During a summer on a Greek Island, where we camped for a month, he'd slap fried eggs (cooked on a tiny stove) into soft bread rolls with ketchup, and I'd feed the camp cat with stolen milk sachets. Afterwards, we'd lie with our heads sticking out of the tent door, laughing and singing and learning the words to 'Two Little Boys'.
I've only had one Bad Boyfriend Breakfast. A few years ago, I walked downstairs to the sight of a blond golf-addict fling clattering his knife and fork together on an empty plate, the smells of a full Irish lingering in the kitchen air.
'I didn't have enough for you,' he said, and was promptly dumped after which he resumed his all-weekend golf sessions with gusto. (He used to call his sitting room 'The Players Lounge'. Enough said.)
My two years with W (a wolfishly handsome guy with neither job nor ambition) were defined by food- especially breakfast in bed.
I'd make homemade chocolate croissants in the kitchen in my bare feet, cutting the ready-made pastry into little triangles and rolling shards of dark chocolate up inside it. I'd melt squares of chocolate in warm milk in a pan for hot chocolate, and wobble back upstairs, balancing everything on a tray complete with a flower in a glass.
Weekend mornings were spent dripping crumbs onto the newspapers in bed before falling asleep and waking up already kissing.
When W moved to the country, to a cottage on a bend in the road near the sea, we'd eat slices of toasted brown bread with butter and Ballymaloe relish and smoked Clonakilty rashers, or soft goats cheese, litres of tea and an egg cup of chocolate buttons for dessert.
We'd bring the dog to Baltimore for some moonlight kayaking, and spend a few hours stirring up the phosphorescence with the tips of our oars, paddling further away from the group to be on our own, the water lapping the sides of the kayaks. And later, after a hot shower, we'd drink chilled cava and share a cigarette on the porch of the old hotel near the sea. For breakfast the next morning, there would be scrambled egg and smoked salmon, and homemade raspberry yoghurt, as the dog waited patiently on the flag stoned floor.
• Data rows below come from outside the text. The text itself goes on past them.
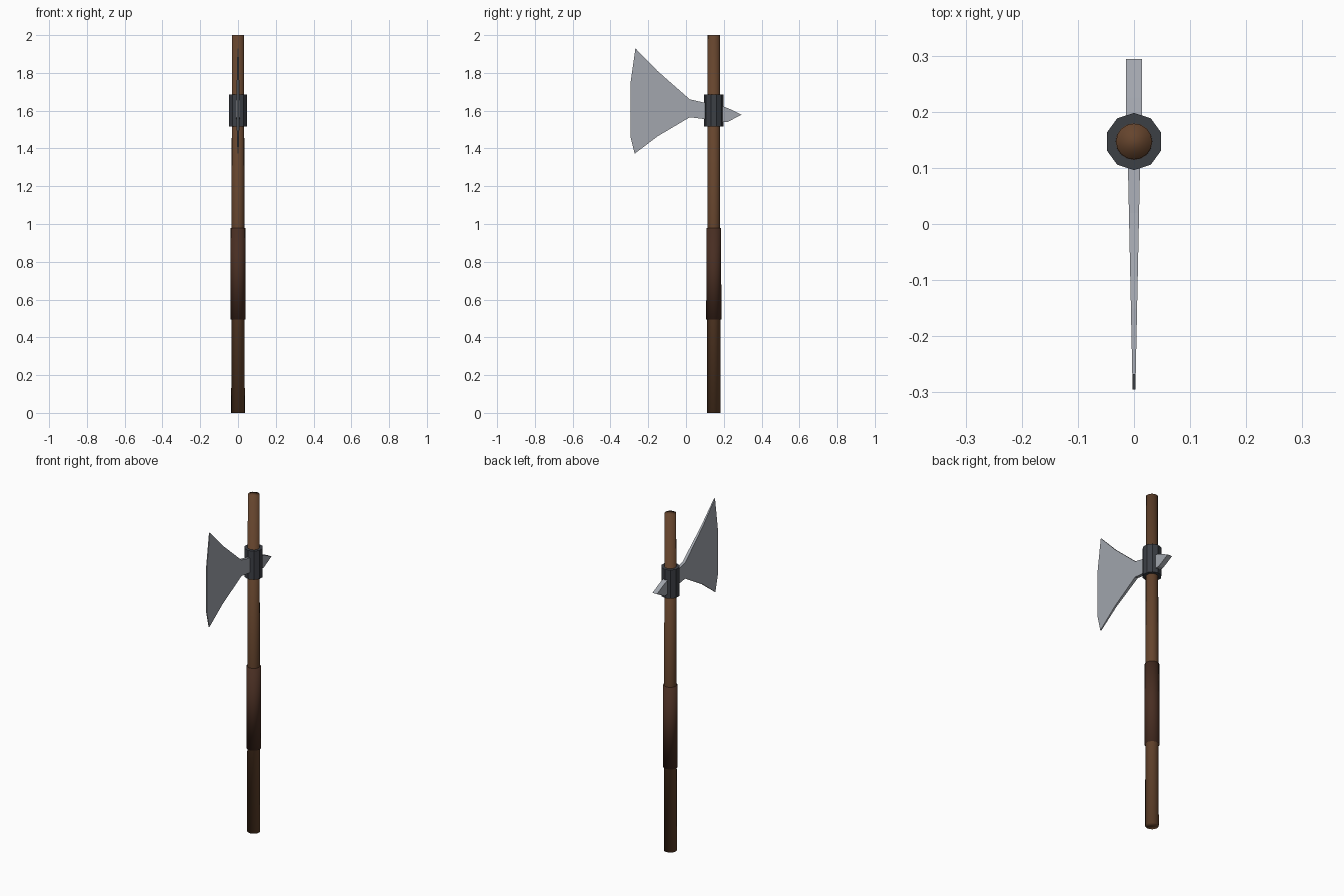
import bpy, bmesh, math

if "Cube" in bpy.data.objects:
    bpy.data.objects.remove(bpy.data.objects["Cube"])

SHAFT_Y = 0.147


def material(name, color):
    m = bpy.data.materials.new(name)
    m.diffuse_color = (*color, 1)
    m.use_nodes = True
    m.node_tree.nodes["Principled BSDF"].inputs["Base Color"].default_value = m.diffuse_color
    return m


wood = material("wood", (0.13, 0.058, 0.026))
leather = material("leather", (0.065, 0.027, 0.016))
iron = material("dark_iron", (0.045, 0.05, 0.06))
steel = material("steel", (0.36, 0.38, 0.42))


def rod(name, r_bottom, r_top, z0, z1, sides, mat, smooth, turn=0):
    bpy.ops.mesh.primitive_cone_add(vertices=sides, radius1=r_bottom, radius2=r_top,
                                    depth=z1 - z0, location=(0, SHAFT_Y, (z0 + z1) / 2),
                                    rotation=(0, 0, turn))
    ob = bpy.context.object
    ob.name = name
    ob.data.materials.append(mat)
    if smooth:
        bpy.ops.object.shade_smooth()
    return ob


def plate(name, top, bottom, half_width, mat):
    """Solid from upper and lower (y, z) edges; half_width(y) gives the thickness."""
    bm = bmesh.new()
    outline = top + bottom[::-1]
    sides = []
    for s in (-1, 1):
        sides.append([bm.verts.new((s * half_width(y), y, z)) for y, z in outline])
    left, right = sides
    n = len(outline)
    bm.faces.new(left)
    bm.faces.new(right[::-1])
    for i in range(n):
        j = (i + 1) % n
        bm.faces.new((left[i], right[i], right[j], left[j]))
    bmesh.ops.recalc_face_normals(bm, faces=bm.faces)
    me = bpy.data.meshes.new(name)
    bm.to_mesh(me)
    bm.free()
    me.materials.append(mat)
    ob = bpy.data.objects.new(name, me)
    bpy.context.collection.objects.link(ob)
    return ob


# Wooden shaft, leather grip and the ten-sided iron collar
rod("shaft", 0.036, 0.032, 0, 2, 16, wood, True)
rod("grip", 0.040, 0.039, 0.495, 0.98, 16, leather, True)
rod("collar", 0.051, 0.051, 1.515, 1.685, 10, iron, False)

# Flared blade, thinning toward the cutting edge
plate("blade",
      [(-0.295, 1.74), (-0.268, 1.93), (-0.151, 1.81), (0.02, 1.66), (0.13, 1.635)],
      [(-0.295, 1.464), (-0.272, 1.372), (-0.151, 1.464), (0.02, 1.565), (0.13, 1.552)],
      lambda y: 0.0025 + (y + 0.295) * 0.0208, steel)

# Short back spike
plate("back_spike",
      [(0.17, 1.632), (0.225, 1.612), (0.294, 1.579)],
      [(0.17, 1.54), (0.22, 1.54)],
      lambda y: 0.0147, steel)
At the farmers market near my house, we used to eat breakfast burritos sitting on the sea wall, legs dangling as we watched the cranes lifting the huge shipping containers across the bay.
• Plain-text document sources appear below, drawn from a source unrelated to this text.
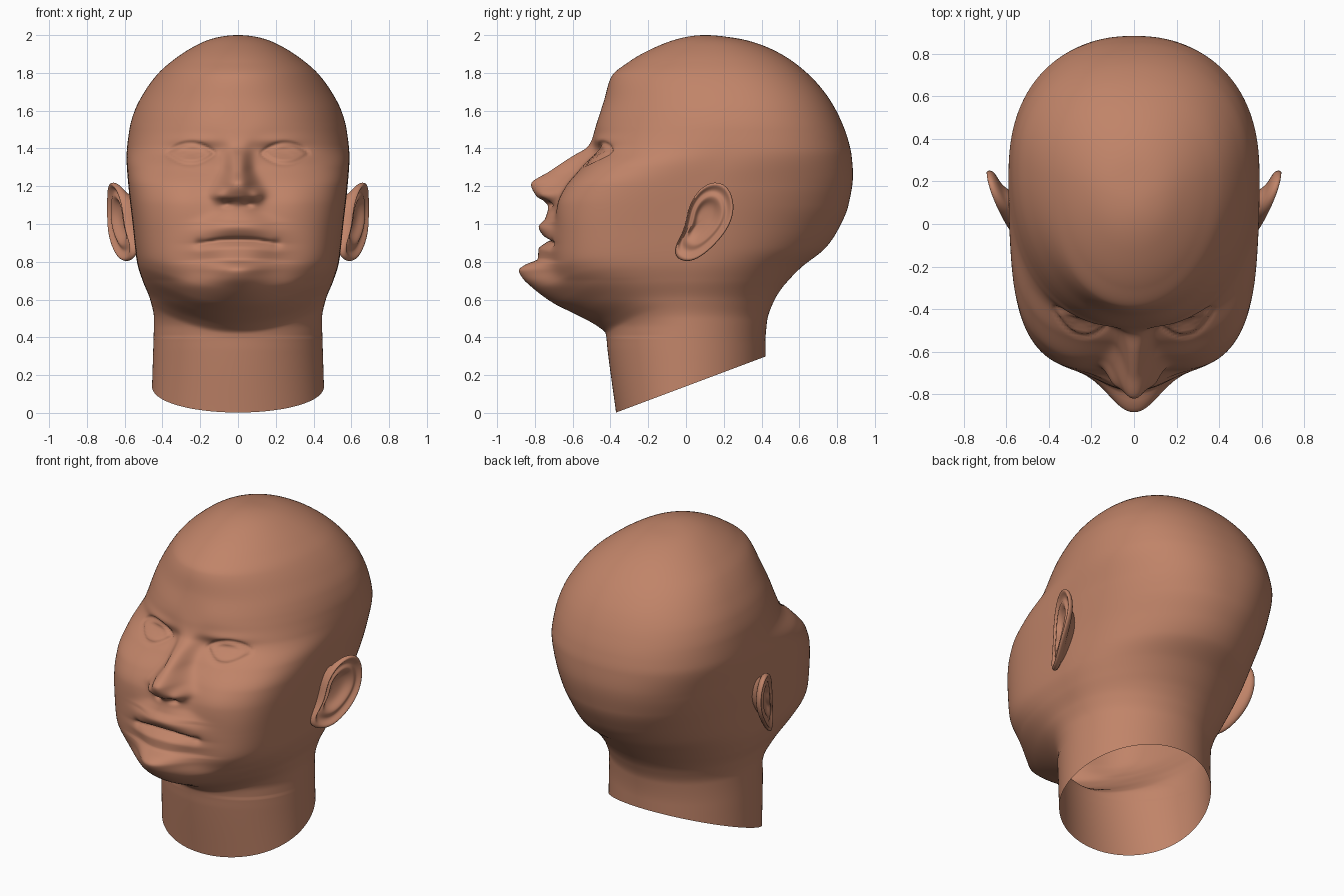
import bpy, bmesh, math
from mathutils import Vector

if "Cube" in bpy.data.objects:
    bpy.data.objects.remove(bpy.data.objects["Cube"])

skin = bpy.data.materials.new("skin")
skin.diffuse_color = (0.53, 0.23, 0.14, 1)
skin.use_nodes = True
skin.node_tree.nodes["Principled BSDF"].inputs["Base Color"].default_value = skin.diffuse_color


# Height is warped near the crown so that the rounded top interpolates smoothly
def warp(z):
    return z if z < 1.3 else 1.3 + 0.7 * math.asin(min(1, (z - 1.3) / 0.7))


def unwarp(s):
    return s if s < 1.3 else 1.3 + 0.7 * math.sin((s - 1.3) / 0.7)


def curve(*pts):
    """Monotone smooth interpolation through (height, value) points."""
    xs = [warp(p[0]) for p in pts]
    ys = [p[1] for p in pts]
    d = [(ys[i + 1] - ys[i]) / (xs[i + 1] - xs[i]) for i in range(len(xs) - 1)]
    m = [d[0]] + [2 * a * b / (a + b) if a * b > 0 else 0 for a, b in zip(d, d[1:])] + [d[-1]]

    def f(s):
        i = 0
        while i < len(d) - 1 and s > xs[i + 1]:
            i += 1
        h = xs[i + 1] - xs[i]
        t = min(1, max(0, (s - xs[i]) / h))
        return ((1 + 2 * t) * (1 - t) ** 2 * ys[i] + t * (1 - t) ** 2 * h * m[i]
                + t * t * (3 - 2 * t) * ys[i + 1] + t * t * (t - 1) * h * m[i + 1])
    return f


def bump(x, z, cx, cz, sx, sz):
    return math.exp(-((x - cx) / sx) ** 2 - ((z - cz) / sz) ** 2)


crown = [(1.51, -.48), (1.65, -.435), (1.78, -.395), (1.86, -.3), (1.95, -.13), (1.99, 0), (2, .1)]
# Centre line of the face, with chin, lips and nose
centre = curve((0, -.37), (.33, -.415), (.42, -.425), (.46, -.47), (.52, -.58), (.58, -.70),
               (.66, -.81), (.72, -.87), (.755, -.885), (.785, -.85), (.815, -.785), (.87, -.78),
               (.90, -.745), (.915, -.735), (.93, -.75), (.985, -.78), (1.03, -.745), (1.09, -.73),
               (1.12, -.75), (1.145, -.79), (1.21, -.82), (1.28, -.72), (1.36, -.6), (1.41, -.52),
               (1.45, -.497), *crown)
# Face plane without those features
base = curve((0, -.37), (.33, -.415), (.42, -.425), (.46, -.465), (.52, -.56), (.58, -.64),
             (.66, -.69), (.75, -.705), (.9, -.70), (1.0, -.695), (1.1, -.68), (1.2, -.635),
             (1.3, -.555), (1.38, -.495), (1.45, -.485), *crown)
# Half width of chin, lips and nose
spread = curve((0, .2), (.46, .22), (.66, .2), (.755, .155), (.82, .17), (.9, .2), (1.0, .17),
               (1.07, .10), (1.12, .095), (1.16, .105), (1.21, .085), (1.3, .06), (1.4, .06), (1.5, .1), (2, .1))
back = curve((0, .42), (.36, .42), (.49, .43), (.58, .46), (.65, .50), (.71, .55), (.77, .61), (.875, .74),
             (.97, .805), (1.1, .86), (1.26, .884), (1.36, .877), (1.45, .857), (1.56, .815), (1.66, .76),
             (1.75, .69), (1.83, .605), (1.89, .52), (1.94, .42), (1.975, .31), (1.993, .2), (2, .1))
width = curve((0, .46), (.3, .45), (.5, .445), (.6, .465), (.7, .505), (.8, .535), (1, .558),
              (1.2, .58), (1.35, .59), (1.5, .575), (1.6, .547), (1.7, .495), (1.8, .42),
              (1.87, .34), (1.93, .25), (1.98, .14), (2, 0))
middle = curve((0, 0), (.5, 0), (1.0, .04), (1.2, .1), (1.4, .24), (1.6, .25), (2, .1))
# Squareness of the sections, front and back
square = curve((0, 2), (.45, 2), (.6, 2.7), (.7, 3.2), (.85, 3.6), (1.0, 3.7), (1.2, 3.7), (1.3, 3.3),
               (1.42, 2.4), (1.55, 2.1), (1.8, 2), (2, 2))
square_back = curve((0, 2), (.85, 2), (1.25, 2.3), (1.6, 2.25), (2, 2.05))


def face_detail(x, z):
    """Forward relief of the eyes, nose wings, cheeks and mouth line."""
    ax = abs(x)
    f = .035 * bump(ax, z, .1, 1.15, .035, .035)            # nose wings
    f -= .025 * bump(ax, z, .055, 1.105, .025, .014)        # nostrils
    f += .012 * bump(ax, z, .3, 1.14, .12, .12)             # cheeks
    f -= .035 * bump(ax, z, .22, 1.385, .12, .036)          # eye sockets
    f += .008 * bump(ax, z, .23, 1.445, .13, .025)          # brows
    dx, dz = (ax - .25) / .1, (z - 1.373) / .034
    e = 1 - dx * dx - abs(dz)                               # almond eye
    if abs(dx) < 1.3:
        f += .014 * math.exp(-(e / .28) ** 2) + (.022 * min(1, e * 1.6) if e > 0 else 0)
        f -= .01 * math.exp(-((e + .7) / .25) ** 2)
    zm = z + .02 * (ax / .2) ** 2
    f -= .02 * math.exp(-((zm - .917) / .011) ** 2 - (ax / .2) ** 8)
    f -= .012 * bump(ax, z, .205, .9, .025, .02)            # mouth corners
    return f


# Head and neck: stacked rounded sections with relief on the front
COLS, ROWS = 220, 260
top = warp(2)
bm = bmesh.new()
rings = []
for j in range(ROWS):
    s = top * j / ROWS
    z = unwarp(s)
    w, ym, yf, yb, n, nb = width(s), middle(s), base(s), back(s), square(s), square_back(s)
    ring = []
    for i in range(COLS):
        u = 2 * math.pi * i / COLS
        a = u - .5 * math.sin(u)
        sn, c = math.sin(a), math.cos(a)
        k = n if c > 0 else nb
        r = (abs(sn) ** k + abs(c) ** k) ** (-1 / k)
        x = w * sn * r
        y = ym + c * r * ((yf - ym) if c > 0 else (ym - yb))
        if c > 0:
            fade = min(1, c * 2.5)
            if .4 < z < .95:                                # jaw edge rises to the sides
                lift = .65 * x * x * min(1, (.95 - z) / .25)
                y = ym + c * r * (base(s - lift) - ym)
            sm = warp(z + .02 * min(1, (x / .2) ** 2)) if .84 < z < 1.0 else s
            power = 2.1 if z < .8 else 2.5
            y += (centre(sm) - base(sm)) * math.exp(-(abs(x) / spread(s)) ** power) * fade
            y -= face_detail(x, z) * fade
        ring.append(bm.verts.new((x, y, z)))
    rings.append(ring)
for lo, hi in zip(rings, rings[1:]):
    for i in range(COLS):
        k = (i + 1) % COLS
        bm.faces.new((lo[i], lo[k], hi[k], hi[i]))
pole = bm.verts.new((0, .1, 2))
for i in range(COLS):
    bm.faces.new((rings[-1][i], rings[-1][(i + 1) % COLS], pole))
# Slanted open cut under the neck
bmesh.ops.bisect_plane(bm, geom=bm.verts[:] + bm.edges[:] + bm.faces[:], plane_co=(0, -.37, .002),
                       plane_no=Vector((0, .375, -1)), clear_outer=True)
bmesh.ops.recalc_face_normals(bm, faces=bm.faces[:])


def finish(bm, name):
    me = bpy.data.meshes.new(name)
    bm.to_mesh(me)
    bm.free()
    me.materials.append(skin)
    for p in me.polygons:
        p.use_smooth = True
    ob = bpy.data.objects.new(name, me)
    bpy.context.collection.objects.link(ob)
    return ob


finish(bm, "head_and_neck")

# Ears: concentric rings of the outline, from the bowl over the rim to the back
outline = [(.015, 1.10), (.07, 1.19), (.15, 1.23), (.22, 1.205), (.253, 1.13), (.253, 1.05), (.22, .97),
           (.155, .89), (.075, .82), (.005, .795), (-.058, .82), (-.06, .88), (-.02, .945), (.002, 1.02)]
bm = bmesh.new()
rings = []
# each ring: scale, outward offset, centre y
for scale, off, cy in [(.12, -.05, .095), (.38, -.045, .095), (.52, -.02, .095), (.63, -.008, .095),
                       (.74, -.024, .095), (.84, -.014, .095), (.92, .003, .095), (.99, .0, .095),
                       (1.01, -.022, .095), (.9, -.045, .09), (.7, -.06, .07), (.55, -.12, .05)]:
    ring = []
    for y, z in outline:
        yy, zz = cy + (y - .095) * scale, 1.03 + (z - 1.03) * scale
        flare = .692 - .115 * (max(0, .23 - yy) / .27) ** 1.5
        ring.append(bm.verts.new((flare + off, yy, zz)))
    rings.append(ring)
for a, b in zip(rings, rings[1:]):
    for i in range(len(outline)):
        k = (i + 1) % len(outline)
        bm.faces.new((a[i], a[k], b[k], b[i]))
bm.faces.new(rings[0])
bmesh.ops.recalc_face_normals(bm, faces=bm.faces[:])
ears = finish(bm, "ears")
ears.modifiers.new("mirror", 'MIRROR').use_mirror_merge = False
sub = ears.modifiers.new("smooth", 'SUBSURF')
sub.levels = sub.render_levels = 2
I want more breakfasts in bed, brunches and farmers markets. I think it's time to bite the bullet and start dating in London in earnest.
Elevator Pitch: A girl grows up in a not-deprived background with parents who adore each other, and becomes anorexic. She moves to London, becomes a successful writer and editor, rubs shoulders with many celebrities, gets married and buys a BMW coupe. But she still isn't happy.
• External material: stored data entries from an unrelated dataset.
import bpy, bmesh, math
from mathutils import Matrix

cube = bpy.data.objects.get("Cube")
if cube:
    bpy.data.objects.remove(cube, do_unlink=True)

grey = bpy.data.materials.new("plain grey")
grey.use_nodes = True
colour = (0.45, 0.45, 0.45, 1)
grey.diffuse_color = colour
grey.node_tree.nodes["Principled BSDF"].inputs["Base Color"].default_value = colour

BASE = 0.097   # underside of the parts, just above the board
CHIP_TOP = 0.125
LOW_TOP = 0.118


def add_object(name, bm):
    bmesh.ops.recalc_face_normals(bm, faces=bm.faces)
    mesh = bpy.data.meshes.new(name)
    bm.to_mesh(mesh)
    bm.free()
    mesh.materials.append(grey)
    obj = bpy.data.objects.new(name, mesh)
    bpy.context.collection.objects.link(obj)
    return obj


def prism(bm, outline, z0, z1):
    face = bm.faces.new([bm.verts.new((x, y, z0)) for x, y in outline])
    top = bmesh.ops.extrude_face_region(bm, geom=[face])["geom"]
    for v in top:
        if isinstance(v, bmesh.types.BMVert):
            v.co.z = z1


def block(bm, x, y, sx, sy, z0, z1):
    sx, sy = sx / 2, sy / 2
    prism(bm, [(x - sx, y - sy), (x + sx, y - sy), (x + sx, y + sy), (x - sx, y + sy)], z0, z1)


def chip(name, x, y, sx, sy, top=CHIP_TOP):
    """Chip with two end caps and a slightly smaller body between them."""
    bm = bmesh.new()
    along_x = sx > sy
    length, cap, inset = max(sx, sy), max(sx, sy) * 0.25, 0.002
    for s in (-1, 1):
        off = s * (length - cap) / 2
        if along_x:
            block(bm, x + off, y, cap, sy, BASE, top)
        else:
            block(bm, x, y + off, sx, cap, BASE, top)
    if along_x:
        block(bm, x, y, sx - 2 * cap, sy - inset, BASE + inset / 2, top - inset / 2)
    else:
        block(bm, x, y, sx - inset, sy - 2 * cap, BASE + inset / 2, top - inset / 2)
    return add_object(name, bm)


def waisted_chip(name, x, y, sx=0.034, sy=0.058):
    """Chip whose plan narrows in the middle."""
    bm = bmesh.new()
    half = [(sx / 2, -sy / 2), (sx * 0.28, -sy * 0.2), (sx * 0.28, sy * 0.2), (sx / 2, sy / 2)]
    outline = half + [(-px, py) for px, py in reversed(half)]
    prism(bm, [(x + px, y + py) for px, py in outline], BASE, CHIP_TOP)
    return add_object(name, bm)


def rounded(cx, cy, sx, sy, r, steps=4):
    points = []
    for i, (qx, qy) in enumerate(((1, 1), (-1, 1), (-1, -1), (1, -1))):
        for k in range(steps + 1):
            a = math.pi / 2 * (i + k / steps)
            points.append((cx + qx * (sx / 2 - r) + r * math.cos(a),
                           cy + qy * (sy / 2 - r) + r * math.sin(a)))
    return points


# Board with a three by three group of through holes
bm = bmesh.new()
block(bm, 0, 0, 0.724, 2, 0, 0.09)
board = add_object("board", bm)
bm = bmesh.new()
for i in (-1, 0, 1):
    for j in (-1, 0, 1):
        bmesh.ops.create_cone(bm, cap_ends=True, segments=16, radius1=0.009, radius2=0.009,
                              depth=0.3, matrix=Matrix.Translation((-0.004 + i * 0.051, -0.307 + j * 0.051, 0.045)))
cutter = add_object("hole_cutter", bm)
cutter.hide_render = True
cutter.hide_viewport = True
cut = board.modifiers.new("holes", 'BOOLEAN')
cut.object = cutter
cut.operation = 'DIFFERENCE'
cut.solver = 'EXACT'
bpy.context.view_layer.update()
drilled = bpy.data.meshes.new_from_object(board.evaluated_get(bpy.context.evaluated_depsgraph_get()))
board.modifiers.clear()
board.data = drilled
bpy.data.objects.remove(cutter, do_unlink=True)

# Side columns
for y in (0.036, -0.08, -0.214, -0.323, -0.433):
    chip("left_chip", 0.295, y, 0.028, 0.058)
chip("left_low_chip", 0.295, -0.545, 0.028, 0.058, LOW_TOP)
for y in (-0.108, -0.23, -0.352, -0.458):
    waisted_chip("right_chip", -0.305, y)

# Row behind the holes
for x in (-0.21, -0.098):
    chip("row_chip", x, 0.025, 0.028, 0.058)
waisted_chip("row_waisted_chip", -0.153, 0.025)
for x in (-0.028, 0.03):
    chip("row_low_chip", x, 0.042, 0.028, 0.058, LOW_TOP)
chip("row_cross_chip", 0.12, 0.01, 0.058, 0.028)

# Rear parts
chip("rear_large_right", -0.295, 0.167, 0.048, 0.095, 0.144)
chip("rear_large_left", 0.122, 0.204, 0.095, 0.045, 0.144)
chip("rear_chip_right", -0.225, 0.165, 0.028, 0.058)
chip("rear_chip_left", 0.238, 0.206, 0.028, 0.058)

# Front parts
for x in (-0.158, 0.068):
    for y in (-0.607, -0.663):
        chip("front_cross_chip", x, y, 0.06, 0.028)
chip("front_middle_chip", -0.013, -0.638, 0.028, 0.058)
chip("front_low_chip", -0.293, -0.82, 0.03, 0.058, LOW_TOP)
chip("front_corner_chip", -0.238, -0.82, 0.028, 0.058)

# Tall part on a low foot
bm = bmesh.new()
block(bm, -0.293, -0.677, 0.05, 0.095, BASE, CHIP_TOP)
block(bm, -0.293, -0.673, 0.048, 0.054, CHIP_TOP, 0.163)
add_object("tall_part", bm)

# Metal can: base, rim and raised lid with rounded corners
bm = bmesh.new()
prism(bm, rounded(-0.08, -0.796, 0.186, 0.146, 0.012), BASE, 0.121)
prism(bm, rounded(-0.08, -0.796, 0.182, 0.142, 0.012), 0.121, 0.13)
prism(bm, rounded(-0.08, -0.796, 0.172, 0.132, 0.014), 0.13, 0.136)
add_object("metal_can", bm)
It's Bridget Jones without the redemptive self deprecation or humour. Jones laments her grandfather getting killed in a bicycle accident, simply because it scuppered her chances of dating a boy she fancied. And in the saddest sentence I've ever read, she writes
'I wish I could rub out my life, twiddling knobs as on an Etch an Sketch, and start again........I think, if I had the chance, I would do every single thing differently.'
However, it's a great read, and Jones' description of her mother is poignant and brilliant:
'The tradition in our house, if we children were working our way through the Quality Street tin at Christmas, was that she wouldn't take her own sweet but would wait, like a well-trained Labrador, until one of us spat ours out with disgust.....She would eat that one for us, to avoid waste.'
Elevator Pitch: A collection of short stories and features which Maeve Binchy wrote for the Irish Times. Full of observations about life, (both stories under the titled of 'Women are Fools' are definitely worth reading for anyone who has a tendency to choose the wrong man. Also, Binchy was single until her late thirties and it's lovely to see how independent she was and how much gusto she applied to life), it's a lovely book to dip in and out of.
Comparing Maeve and Liz, I am reminded of this:
'Two men look through the same prison bars, one sees dust and the other sees stars'.